Task directions
Go through the lines below and copy any that hold the string "return".

╭─ Data records

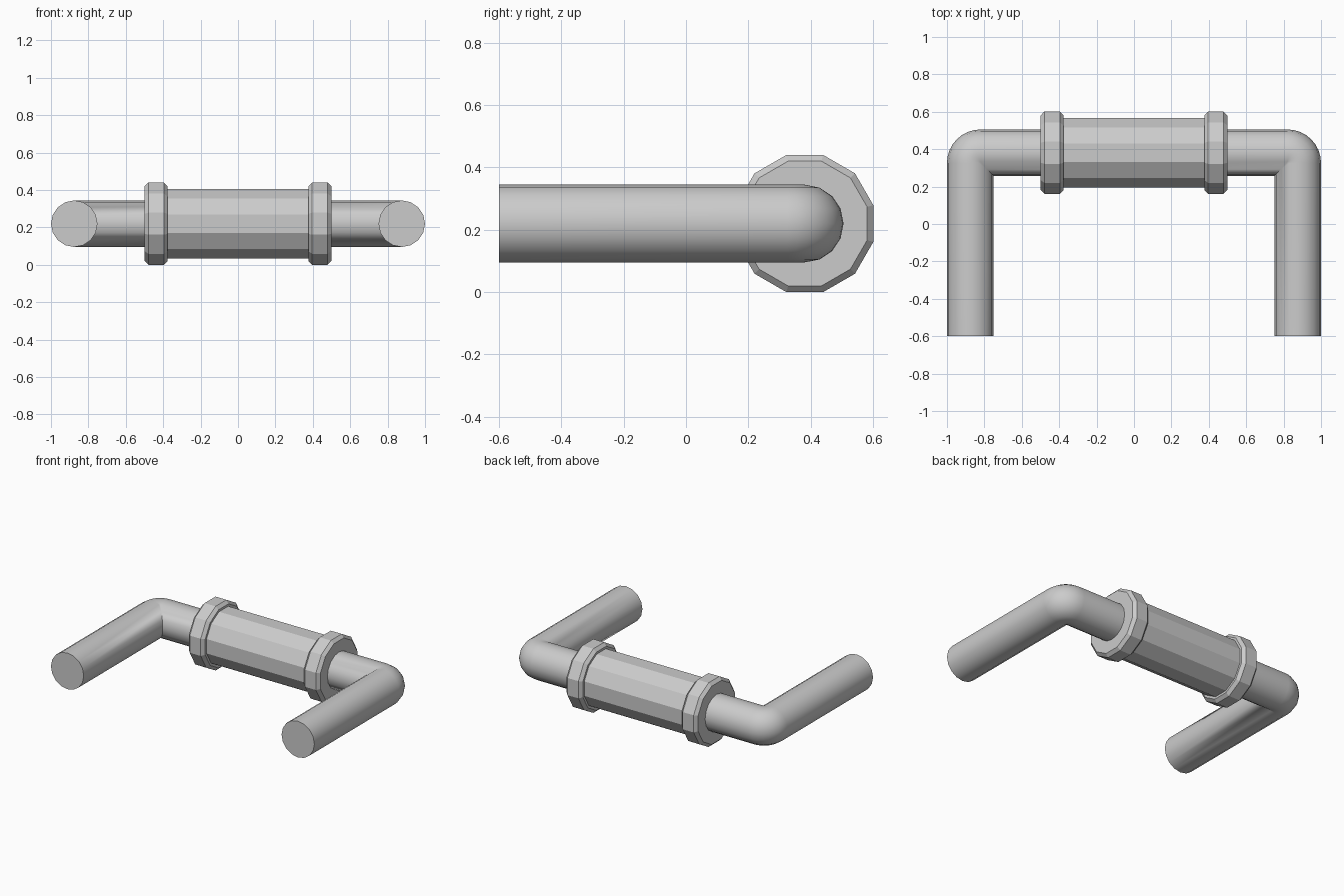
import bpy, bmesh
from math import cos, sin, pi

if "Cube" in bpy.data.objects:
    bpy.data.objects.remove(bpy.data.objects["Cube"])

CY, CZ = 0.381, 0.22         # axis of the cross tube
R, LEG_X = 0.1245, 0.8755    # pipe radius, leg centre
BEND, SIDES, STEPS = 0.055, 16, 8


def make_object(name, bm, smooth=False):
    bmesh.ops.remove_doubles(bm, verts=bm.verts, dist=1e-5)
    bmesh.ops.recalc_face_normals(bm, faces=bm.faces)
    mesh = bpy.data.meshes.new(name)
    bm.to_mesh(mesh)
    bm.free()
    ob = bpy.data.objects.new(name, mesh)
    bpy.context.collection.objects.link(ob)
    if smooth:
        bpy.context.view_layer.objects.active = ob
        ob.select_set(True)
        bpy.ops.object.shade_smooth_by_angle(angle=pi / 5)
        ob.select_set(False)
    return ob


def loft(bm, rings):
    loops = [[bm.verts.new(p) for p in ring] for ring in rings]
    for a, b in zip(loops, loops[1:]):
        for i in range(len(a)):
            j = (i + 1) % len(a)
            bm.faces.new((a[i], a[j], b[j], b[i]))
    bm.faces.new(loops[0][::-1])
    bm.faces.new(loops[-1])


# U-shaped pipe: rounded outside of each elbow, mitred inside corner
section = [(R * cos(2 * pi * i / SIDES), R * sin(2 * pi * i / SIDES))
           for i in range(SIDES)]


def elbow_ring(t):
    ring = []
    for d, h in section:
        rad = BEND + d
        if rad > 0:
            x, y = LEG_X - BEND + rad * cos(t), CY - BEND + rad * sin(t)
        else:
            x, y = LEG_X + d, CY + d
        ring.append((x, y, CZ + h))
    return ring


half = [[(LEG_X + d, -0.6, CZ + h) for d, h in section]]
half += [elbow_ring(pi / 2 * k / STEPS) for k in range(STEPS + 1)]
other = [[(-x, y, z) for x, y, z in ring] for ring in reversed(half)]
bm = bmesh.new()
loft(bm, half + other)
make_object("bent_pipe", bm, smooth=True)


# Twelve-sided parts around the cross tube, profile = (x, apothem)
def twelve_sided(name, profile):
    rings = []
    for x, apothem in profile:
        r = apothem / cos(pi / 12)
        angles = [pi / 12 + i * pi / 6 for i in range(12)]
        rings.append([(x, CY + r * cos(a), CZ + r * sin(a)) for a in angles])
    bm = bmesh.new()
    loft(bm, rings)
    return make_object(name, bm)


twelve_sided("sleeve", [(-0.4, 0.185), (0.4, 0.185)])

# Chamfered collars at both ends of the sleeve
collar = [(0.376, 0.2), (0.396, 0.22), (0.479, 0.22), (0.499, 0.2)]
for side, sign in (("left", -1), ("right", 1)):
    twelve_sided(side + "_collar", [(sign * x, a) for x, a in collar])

╰─
╭─ Data records

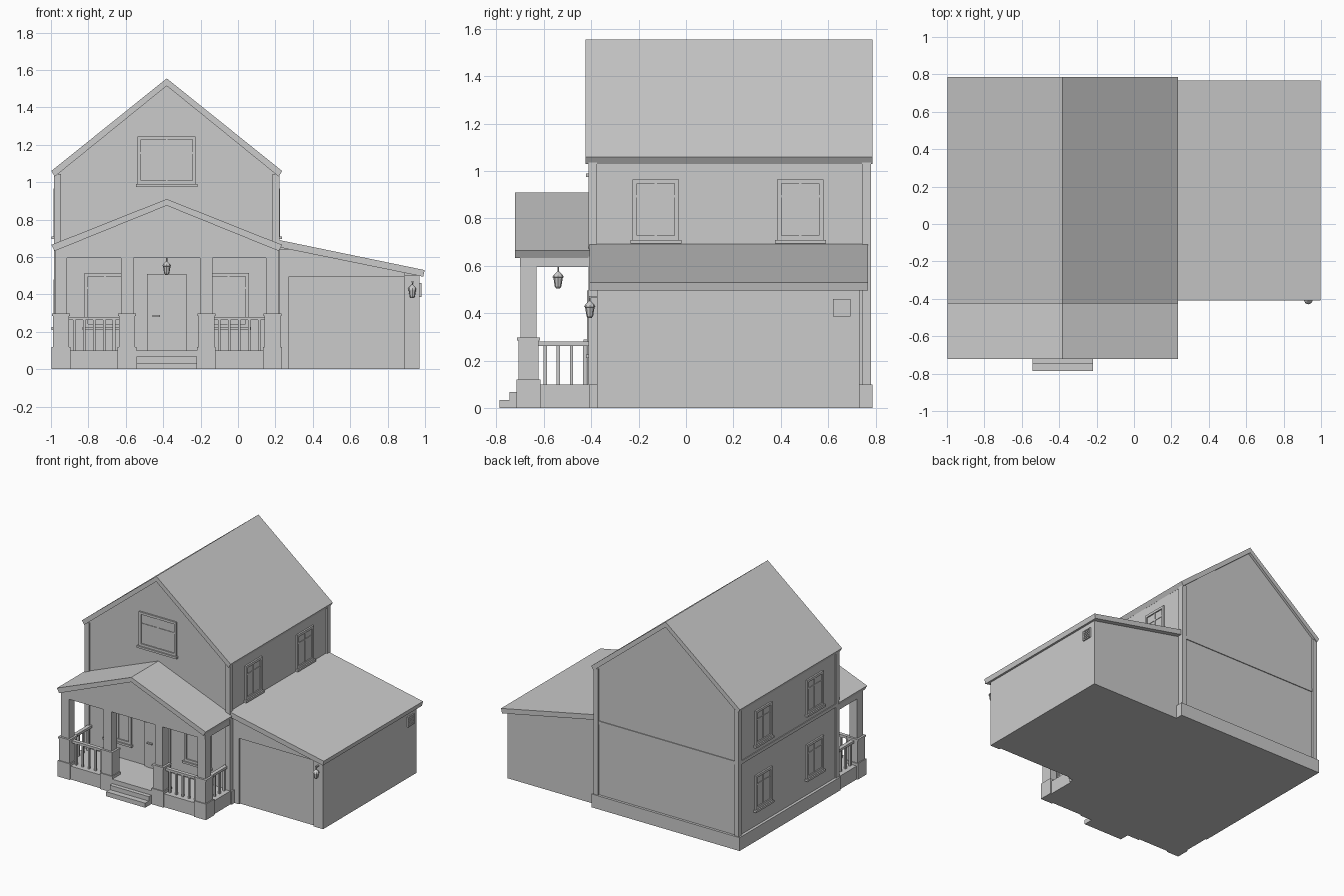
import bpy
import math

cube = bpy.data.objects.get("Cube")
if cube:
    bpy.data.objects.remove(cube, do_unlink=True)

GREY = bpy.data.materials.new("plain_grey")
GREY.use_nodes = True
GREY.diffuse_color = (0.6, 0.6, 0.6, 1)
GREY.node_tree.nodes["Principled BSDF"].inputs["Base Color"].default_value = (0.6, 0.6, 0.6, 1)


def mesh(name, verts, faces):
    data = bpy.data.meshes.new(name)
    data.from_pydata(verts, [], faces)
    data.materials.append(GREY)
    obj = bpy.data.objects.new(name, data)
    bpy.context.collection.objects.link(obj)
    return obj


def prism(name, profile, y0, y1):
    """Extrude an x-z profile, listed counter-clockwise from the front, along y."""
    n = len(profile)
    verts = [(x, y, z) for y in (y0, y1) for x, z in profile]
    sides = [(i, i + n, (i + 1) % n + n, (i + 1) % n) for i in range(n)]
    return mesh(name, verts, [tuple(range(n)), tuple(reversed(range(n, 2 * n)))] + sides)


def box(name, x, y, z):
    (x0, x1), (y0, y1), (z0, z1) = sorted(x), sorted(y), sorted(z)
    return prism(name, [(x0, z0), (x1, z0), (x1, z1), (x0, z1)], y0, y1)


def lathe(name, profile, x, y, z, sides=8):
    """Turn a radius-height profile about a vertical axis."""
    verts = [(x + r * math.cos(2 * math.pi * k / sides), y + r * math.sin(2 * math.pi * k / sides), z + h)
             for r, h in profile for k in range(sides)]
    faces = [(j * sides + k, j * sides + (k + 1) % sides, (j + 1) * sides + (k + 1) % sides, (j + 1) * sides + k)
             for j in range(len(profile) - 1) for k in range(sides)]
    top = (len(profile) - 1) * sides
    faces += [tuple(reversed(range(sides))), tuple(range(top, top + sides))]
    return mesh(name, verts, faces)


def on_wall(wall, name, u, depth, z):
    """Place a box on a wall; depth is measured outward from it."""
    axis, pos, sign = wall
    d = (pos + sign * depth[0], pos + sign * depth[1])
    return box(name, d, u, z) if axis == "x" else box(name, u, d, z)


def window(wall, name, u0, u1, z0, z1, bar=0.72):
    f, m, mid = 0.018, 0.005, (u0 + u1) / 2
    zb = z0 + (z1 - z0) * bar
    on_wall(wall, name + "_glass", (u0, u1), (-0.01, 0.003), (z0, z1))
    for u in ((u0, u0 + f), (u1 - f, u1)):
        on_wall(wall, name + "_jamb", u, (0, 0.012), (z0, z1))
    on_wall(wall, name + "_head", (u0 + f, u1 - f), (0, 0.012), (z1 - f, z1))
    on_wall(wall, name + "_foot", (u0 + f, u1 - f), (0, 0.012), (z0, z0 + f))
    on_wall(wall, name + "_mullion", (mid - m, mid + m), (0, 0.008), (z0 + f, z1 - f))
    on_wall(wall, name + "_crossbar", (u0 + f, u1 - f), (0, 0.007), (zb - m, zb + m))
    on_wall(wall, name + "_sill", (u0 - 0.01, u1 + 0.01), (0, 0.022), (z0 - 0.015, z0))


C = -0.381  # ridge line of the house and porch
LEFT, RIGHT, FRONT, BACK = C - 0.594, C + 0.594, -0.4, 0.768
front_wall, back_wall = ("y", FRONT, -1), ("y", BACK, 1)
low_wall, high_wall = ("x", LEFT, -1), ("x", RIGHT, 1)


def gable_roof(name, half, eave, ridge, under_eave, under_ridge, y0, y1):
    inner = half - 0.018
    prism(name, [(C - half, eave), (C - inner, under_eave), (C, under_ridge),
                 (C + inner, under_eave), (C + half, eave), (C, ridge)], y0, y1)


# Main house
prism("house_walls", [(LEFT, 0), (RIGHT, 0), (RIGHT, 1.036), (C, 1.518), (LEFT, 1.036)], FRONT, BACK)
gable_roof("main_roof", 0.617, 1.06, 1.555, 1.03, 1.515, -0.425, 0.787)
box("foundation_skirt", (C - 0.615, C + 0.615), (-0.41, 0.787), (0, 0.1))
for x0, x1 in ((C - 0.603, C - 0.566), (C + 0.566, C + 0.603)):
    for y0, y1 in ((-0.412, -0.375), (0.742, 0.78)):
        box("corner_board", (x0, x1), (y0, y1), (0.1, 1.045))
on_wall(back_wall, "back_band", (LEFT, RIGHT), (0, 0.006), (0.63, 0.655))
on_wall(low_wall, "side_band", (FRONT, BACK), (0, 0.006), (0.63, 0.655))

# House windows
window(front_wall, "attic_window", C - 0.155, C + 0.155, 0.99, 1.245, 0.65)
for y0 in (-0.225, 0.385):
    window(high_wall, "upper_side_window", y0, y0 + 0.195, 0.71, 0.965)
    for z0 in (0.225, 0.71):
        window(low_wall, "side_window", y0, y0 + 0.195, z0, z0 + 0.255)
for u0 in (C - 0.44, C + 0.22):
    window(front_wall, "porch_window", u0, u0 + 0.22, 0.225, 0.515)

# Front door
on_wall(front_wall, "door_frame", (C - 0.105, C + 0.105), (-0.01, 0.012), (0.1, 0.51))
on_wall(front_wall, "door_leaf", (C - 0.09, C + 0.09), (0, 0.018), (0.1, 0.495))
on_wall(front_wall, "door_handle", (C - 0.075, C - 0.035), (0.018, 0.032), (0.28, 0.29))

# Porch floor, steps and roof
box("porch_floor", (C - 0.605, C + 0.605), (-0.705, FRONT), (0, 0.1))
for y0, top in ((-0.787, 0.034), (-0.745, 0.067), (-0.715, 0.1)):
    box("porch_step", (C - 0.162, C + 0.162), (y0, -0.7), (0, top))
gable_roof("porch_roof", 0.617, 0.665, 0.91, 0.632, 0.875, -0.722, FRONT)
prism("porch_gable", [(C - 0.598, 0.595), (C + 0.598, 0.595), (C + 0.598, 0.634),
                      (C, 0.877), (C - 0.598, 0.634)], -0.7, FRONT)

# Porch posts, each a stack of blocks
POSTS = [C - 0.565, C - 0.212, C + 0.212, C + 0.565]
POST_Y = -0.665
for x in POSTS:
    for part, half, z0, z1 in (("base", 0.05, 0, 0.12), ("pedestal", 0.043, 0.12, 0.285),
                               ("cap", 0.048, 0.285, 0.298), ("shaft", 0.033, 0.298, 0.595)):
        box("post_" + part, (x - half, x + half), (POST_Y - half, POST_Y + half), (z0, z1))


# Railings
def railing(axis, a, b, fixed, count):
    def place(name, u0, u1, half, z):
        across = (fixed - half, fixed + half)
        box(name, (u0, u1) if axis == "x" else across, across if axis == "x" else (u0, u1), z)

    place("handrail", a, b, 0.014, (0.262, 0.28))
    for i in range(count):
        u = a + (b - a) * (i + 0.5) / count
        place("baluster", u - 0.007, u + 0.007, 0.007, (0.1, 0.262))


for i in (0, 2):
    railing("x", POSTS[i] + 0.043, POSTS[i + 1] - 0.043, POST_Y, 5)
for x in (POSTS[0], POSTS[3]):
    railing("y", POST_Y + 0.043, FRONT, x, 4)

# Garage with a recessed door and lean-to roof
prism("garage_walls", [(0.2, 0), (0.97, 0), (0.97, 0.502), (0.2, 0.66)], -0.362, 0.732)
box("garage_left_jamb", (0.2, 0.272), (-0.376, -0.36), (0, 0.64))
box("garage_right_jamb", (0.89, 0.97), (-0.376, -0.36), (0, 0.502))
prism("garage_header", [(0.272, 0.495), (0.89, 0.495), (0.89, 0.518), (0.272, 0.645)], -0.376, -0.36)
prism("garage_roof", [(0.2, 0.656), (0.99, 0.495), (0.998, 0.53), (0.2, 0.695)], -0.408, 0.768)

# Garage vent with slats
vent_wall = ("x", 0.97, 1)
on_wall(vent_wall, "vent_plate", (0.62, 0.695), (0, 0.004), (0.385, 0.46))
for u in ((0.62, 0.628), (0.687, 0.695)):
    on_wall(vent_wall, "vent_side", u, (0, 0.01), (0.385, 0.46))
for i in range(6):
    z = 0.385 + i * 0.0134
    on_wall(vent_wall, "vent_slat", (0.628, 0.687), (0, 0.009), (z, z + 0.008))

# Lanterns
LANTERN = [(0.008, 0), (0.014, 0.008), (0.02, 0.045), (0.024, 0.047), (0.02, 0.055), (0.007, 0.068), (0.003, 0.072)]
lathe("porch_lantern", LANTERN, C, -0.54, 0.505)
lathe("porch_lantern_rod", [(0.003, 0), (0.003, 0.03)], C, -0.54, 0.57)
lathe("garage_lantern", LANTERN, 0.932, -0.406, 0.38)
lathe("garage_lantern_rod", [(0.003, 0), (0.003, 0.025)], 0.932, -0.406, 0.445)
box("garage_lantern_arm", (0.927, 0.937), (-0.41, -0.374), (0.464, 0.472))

╰─

Solution below
    return ob
    return ring
    return make_object(name, bm)
    return obj
    return mesh(name, verts, [tuple(range(n)), tuple(reversed(range(n, 2 * n)))] + sides)
    return prism(name, [(x0, z0), (x1, z0), (x1, z1), (x0, z1)], y0, y1)
    return mesh(name, verts, faces)
    return box(name, d, u, z) if axis == "x" else box(name, u, d, z)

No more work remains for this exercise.